#### Problem description
Go to the line in the entries below that holds "grey.diffuse_color = (0.4, 0.4, 0.4, 1)" and repeat exactly from there through the line that holds "bm.to_mesh(mesh)", inclusive.

(Stored items)

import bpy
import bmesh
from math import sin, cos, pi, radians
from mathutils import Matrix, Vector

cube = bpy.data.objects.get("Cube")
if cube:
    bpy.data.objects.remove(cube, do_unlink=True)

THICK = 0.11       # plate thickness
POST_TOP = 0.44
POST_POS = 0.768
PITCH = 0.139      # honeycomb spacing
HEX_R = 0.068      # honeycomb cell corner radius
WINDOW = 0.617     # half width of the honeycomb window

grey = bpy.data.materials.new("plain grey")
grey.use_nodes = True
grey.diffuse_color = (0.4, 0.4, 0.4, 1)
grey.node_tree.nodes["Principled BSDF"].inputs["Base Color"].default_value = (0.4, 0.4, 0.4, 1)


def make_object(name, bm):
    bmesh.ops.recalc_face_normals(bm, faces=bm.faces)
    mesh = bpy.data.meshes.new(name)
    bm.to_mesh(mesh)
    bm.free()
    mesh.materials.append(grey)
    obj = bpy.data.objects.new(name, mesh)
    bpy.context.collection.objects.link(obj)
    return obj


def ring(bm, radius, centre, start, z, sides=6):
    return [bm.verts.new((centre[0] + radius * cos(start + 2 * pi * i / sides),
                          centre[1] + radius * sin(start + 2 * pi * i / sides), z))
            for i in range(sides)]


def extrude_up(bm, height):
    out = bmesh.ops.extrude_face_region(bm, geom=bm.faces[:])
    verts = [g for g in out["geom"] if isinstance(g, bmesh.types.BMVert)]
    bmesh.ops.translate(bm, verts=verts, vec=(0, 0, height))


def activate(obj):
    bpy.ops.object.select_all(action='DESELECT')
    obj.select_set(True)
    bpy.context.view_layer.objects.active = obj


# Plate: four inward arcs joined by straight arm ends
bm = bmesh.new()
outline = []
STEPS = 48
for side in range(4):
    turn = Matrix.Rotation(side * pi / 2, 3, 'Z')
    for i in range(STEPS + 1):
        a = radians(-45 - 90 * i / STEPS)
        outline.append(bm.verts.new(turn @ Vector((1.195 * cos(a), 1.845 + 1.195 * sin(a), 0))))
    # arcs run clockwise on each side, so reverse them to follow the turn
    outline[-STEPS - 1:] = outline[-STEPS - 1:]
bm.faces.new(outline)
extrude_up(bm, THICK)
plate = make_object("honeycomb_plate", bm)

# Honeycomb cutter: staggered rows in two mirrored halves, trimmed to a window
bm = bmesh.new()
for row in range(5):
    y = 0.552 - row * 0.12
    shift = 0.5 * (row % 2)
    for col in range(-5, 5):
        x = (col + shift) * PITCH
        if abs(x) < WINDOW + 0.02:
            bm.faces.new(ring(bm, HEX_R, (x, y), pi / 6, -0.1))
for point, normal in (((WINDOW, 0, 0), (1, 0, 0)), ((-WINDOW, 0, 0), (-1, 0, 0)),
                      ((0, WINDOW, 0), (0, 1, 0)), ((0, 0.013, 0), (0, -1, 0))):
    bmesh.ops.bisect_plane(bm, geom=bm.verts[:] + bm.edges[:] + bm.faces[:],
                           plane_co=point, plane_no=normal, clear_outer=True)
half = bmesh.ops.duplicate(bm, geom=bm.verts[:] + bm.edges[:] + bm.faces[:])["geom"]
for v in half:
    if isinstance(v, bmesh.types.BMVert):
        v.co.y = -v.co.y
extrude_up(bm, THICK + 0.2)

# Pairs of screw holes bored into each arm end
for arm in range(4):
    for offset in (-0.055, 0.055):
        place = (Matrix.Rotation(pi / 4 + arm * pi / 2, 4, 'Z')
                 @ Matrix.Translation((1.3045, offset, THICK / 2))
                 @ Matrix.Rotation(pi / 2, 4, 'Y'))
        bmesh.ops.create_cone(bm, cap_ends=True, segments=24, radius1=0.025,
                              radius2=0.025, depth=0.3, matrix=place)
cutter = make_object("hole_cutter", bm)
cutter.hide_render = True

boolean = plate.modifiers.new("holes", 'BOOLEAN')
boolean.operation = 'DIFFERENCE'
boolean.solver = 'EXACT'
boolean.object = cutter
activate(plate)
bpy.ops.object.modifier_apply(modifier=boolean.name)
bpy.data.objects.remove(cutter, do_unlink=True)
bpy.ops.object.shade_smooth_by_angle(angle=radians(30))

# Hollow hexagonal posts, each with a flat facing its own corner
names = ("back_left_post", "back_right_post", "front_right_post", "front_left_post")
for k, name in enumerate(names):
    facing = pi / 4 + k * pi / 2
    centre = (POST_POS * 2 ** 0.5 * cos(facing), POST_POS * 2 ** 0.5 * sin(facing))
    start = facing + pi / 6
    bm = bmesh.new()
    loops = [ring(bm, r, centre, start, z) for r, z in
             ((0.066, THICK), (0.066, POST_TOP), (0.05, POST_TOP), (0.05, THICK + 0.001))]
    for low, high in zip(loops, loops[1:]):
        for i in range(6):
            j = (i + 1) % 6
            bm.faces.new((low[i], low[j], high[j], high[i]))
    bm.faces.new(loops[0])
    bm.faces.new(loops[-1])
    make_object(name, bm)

#### Output of the exercise
grey.diffuse_color = (0.4, 0.4, 0.4, 1)
grey.node_tree.nodes["Principled BSDF"].inputs["Base Color"].default_value = (0.4, 0.4, 0.4, 1)


def make_object(name, bm):
    bmesh.ops.recalc_face_normals(bm, faces=bm.faces)
    mesh = bpy.data.meshes.new(name)
    bm.to_mesh(mesh)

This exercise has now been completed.